*** INFORMATION GIVEN ***
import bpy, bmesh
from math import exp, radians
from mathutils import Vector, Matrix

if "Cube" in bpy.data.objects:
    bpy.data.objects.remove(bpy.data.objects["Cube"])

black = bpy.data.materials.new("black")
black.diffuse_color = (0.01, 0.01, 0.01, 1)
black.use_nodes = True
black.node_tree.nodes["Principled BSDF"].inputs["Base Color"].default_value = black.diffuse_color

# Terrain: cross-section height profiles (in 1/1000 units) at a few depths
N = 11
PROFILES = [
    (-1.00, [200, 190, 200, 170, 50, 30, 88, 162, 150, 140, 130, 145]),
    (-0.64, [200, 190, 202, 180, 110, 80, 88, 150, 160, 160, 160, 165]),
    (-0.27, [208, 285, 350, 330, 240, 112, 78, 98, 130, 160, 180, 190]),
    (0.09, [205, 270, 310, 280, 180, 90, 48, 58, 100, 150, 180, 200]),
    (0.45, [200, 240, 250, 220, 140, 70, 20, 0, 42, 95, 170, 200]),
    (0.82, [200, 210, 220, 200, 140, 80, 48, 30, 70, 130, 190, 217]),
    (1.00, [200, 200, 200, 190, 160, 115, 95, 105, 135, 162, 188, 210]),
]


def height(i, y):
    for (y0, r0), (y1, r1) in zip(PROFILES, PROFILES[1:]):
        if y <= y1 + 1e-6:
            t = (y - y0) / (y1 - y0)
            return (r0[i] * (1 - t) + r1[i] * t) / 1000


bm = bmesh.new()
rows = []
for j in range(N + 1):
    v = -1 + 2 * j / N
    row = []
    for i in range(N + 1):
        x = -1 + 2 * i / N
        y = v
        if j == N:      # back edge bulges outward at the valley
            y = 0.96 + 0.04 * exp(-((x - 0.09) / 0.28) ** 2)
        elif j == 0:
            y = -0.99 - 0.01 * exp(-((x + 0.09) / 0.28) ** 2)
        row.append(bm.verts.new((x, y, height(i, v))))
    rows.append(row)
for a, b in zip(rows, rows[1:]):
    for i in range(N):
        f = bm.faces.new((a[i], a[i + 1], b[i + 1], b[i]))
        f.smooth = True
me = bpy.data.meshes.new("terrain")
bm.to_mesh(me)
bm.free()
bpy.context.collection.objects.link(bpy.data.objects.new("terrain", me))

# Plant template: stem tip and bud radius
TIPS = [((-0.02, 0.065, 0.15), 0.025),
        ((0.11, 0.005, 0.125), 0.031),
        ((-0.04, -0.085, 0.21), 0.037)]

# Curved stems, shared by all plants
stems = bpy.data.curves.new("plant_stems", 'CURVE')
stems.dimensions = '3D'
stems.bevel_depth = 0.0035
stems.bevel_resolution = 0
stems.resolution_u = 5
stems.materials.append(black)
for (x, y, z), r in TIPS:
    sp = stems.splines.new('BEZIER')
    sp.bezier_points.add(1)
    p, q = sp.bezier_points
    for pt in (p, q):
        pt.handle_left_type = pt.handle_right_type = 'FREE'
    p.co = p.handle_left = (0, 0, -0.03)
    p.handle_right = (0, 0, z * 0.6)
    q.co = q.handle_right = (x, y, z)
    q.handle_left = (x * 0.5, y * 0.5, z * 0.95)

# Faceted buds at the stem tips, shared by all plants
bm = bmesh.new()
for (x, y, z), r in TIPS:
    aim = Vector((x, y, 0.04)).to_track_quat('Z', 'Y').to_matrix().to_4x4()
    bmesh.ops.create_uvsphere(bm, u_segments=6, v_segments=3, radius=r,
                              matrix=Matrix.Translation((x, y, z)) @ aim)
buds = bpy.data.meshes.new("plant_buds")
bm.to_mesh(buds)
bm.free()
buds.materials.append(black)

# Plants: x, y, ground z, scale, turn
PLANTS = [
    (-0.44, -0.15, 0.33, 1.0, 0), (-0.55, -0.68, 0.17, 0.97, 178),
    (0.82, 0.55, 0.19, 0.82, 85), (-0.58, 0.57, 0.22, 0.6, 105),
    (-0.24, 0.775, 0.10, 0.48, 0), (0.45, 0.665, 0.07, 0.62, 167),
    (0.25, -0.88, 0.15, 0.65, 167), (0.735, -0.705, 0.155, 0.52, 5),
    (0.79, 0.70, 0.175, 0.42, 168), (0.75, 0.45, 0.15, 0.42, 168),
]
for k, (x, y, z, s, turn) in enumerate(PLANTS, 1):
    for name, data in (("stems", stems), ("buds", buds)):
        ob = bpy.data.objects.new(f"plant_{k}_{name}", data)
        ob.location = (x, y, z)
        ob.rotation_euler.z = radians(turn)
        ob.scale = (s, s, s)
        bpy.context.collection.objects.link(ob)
*** End of INFORMATION GIVEN ***
EXERCISE INSTRUCTIONS
What belongs in the answer is each line of the listing that contains the word "height".

SOLUTION FOR THIS EXERCISE
# Terrain: cross-section height profiles (in 1/1000 units) at a few depths
def height(i, y):
        row.append(bm.verts.new((x, y, height(i, v))))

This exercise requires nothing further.